Data records
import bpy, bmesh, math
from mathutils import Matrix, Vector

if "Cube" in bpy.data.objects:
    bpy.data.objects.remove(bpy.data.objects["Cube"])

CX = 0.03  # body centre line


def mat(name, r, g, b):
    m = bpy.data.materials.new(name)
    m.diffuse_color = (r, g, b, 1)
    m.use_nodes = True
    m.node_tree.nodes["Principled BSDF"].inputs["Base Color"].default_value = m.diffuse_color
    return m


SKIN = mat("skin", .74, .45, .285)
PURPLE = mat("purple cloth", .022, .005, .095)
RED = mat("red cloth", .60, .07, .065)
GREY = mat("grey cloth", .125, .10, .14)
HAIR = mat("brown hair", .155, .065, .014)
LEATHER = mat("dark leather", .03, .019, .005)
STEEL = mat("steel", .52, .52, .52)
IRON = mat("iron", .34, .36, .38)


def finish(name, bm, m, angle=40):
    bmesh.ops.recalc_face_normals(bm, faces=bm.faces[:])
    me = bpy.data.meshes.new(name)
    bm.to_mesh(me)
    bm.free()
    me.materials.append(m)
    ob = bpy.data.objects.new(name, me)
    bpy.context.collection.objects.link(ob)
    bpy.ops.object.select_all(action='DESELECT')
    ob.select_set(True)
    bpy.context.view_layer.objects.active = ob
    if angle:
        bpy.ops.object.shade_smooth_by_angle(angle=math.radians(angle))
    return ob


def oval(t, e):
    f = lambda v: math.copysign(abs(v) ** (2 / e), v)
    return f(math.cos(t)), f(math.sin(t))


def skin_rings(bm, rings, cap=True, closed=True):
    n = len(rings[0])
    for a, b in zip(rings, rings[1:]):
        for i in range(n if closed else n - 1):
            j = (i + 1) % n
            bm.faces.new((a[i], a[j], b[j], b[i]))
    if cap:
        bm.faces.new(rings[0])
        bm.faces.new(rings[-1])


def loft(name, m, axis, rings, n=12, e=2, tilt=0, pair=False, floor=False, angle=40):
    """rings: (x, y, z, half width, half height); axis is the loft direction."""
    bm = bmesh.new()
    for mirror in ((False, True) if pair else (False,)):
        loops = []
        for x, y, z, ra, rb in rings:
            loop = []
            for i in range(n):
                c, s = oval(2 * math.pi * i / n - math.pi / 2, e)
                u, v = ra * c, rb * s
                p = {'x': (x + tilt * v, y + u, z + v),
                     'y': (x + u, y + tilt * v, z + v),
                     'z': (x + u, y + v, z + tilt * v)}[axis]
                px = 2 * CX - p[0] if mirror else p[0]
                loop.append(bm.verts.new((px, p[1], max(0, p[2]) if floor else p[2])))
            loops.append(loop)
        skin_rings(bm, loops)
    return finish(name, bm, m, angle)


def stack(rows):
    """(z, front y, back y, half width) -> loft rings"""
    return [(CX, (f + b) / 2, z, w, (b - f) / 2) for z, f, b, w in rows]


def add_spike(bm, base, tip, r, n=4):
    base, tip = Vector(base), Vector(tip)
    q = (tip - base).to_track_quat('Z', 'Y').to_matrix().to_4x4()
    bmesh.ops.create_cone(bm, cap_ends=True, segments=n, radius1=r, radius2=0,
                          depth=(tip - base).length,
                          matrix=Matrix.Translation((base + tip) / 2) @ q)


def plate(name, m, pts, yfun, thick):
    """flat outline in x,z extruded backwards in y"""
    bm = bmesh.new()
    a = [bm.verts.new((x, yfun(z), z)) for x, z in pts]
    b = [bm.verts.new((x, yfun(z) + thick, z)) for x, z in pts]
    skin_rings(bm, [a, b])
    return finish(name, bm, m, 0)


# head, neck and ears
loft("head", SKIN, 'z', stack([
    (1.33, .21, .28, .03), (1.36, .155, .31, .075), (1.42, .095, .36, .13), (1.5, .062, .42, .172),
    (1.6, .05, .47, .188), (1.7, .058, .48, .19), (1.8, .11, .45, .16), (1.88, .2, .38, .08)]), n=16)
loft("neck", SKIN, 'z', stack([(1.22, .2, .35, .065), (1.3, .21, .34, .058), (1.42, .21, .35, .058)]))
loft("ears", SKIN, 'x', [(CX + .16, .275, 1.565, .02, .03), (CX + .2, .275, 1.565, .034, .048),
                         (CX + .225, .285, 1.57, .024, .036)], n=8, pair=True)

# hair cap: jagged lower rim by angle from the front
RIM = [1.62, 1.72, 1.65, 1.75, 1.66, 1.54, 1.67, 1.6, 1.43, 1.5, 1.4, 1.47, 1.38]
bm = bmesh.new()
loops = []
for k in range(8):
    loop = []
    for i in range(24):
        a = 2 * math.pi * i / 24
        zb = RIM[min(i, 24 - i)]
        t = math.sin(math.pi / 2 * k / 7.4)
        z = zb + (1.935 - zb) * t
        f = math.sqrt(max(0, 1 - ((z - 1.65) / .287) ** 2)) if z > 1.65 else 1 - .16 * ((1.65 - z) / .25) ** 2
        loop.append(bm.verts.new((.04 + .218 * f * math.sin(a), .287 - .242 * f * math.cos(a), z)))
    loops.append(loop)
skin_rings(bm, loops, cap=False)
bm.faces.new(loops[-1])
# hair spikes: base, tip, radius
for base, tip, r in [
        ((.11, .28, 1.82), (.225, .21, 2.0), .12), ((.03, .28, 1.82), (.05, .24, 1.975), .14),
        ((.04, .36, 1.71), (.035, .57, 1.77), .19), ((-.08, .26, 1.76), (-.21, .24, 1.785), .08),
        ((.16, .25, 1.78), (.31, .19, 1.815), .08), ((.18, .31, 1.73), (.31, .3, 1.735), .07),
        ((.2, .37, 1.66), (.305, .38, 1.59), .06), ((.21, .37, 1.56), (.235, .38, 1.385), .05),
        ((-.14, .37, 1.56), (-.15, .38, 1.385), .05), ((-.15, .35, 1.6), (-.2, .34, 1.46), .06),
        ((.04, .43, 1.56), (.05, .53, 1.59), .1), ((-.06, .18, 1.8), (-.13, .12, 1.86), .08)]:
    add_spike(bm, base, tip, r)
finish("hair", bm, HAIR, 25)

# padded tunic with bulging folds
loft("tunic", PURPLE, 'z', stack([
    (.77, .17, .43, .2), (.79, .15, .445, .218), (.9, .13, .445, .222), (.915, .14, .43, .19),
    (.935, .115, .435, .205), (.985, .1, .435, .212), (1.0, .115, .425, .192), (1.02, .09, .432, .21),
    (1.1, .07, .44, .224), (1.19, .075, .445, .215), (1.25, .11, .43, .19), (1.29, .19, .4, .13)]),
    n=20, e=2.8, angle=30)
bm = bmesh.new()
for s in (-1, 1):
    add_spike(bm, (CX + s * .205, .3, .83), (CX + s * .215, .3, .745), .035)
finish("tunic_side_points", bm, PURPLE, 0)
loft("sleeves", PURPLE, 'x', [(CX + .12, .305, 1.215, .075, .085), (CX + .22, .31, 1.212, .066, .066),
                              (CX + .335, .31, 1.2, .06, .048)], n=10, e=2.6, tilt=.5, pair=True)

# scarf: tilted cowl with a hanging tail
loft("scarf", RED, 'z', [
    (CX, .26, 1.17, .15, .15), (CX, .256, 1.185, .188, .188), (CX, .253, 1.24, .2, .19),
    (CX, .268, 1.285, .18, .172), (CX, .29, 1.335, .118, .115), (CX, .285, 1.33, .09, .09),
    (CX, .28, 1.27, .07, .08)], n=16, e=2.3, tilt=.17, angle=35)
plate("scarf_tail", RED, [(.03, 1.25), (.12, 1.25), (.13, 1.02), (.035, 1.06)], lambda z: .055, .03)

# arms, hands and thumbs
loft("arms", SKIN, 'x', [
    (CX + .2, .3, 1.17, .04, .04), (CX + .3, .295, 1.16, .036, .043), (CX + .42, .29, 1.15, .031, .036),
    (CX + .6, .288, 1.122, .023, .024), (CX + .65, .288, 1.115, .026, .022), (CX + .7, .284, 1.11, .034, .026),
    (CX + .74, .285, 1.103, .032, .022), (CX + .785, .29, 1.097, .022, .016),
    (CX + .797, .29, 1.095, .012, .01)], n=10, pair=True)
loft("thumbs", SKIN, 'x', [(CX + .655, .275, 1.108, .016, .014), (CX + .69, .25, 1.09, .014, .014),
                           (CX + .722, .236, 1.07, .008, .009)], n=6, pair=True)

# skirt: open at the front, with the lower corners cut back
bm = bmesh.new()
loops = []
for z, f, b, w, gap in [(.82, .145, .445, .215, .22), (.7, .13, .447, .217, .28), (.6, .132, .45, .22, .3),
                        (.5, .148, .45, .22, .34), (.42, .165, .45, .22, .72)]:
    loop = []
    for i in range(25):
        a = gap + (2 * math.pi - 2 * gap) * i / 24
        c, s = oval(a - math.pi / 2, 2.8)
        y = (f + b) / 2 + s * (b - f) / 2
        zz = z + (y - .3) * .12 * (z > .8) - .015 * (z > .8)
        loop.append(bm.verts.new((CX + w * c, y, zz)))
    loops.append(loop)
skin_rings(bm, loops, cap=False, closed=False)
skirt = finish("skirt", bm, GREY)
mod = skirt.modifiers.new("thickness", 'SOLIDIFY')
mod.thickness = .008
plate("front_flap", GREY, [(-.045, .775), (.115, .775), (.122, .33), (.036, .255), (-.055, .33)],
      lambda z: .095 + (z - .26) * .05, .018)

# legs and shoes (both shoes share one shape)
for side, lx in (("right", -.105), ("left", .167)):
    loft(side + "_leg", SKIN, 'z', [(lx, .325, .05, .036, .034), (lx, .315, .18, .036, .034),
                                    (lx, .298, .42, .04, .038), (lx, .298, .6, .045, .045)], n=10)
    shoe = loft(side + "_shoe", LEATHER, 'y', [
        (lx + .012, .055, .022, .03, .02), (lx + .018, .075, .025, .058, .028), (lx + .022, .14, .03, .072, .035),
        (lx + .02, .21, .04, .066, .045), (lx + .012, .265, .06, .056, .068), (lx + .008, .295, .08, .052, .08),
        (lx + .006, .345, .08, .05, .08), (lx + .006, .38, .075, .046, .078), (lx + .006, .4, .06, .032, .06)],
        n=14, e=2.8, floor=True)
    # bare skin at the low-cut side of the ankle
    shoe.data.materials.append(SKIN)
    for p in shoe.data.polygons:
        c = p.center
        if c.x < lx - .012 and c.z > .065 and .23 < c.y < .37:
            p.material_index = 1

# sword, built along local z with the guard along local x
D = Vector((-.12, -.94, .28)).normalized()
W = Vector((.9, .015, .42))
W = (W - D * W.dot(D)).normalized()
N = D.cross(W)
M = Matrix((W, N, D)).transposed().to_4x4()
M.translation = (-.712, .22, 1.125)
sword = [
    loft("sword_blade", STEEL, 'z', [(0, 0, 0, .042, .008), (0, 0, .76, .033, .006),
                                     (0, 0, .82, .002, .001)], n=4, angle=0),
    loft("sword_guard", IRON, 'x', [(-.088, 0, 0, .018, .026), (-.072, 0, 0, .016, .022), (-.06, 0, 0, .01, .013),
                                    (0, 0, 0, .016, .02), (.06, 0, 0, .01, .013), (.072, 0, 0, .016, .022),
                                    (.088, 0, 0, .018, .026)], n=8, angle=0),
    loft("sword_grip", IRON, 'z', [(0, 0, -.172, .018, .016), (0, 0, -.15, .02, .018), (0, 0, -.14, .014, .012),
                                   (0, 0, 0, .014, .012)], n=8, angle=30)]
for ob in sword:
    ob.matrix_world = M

Task objective
Produce a word-for-word copy of everything above from the line holding "c, s = oval(2" down to the line holding "skin_rings(bm, loops)", with both of those lines kept.

Exercise solution
                c, s = oval(2 * math.pi * i / n - math.pi / 2, e)
                u, v = ra * c, rb * s
                p = {'x': (x + tilt * v, y + u, z + v),
                     'y': (x + u, y + tilt * v, z + v),
                     'z': (x + u, y + v, z + tilt * v)}[axis]
                px = 2 * CX - p[0] if mirror else p[0]
                loop.append(bm.verts.new((px, p[1], max(0, p[2]) if floor else p[2])))
            loops.append(loop)
        skin_rings(bm, loops)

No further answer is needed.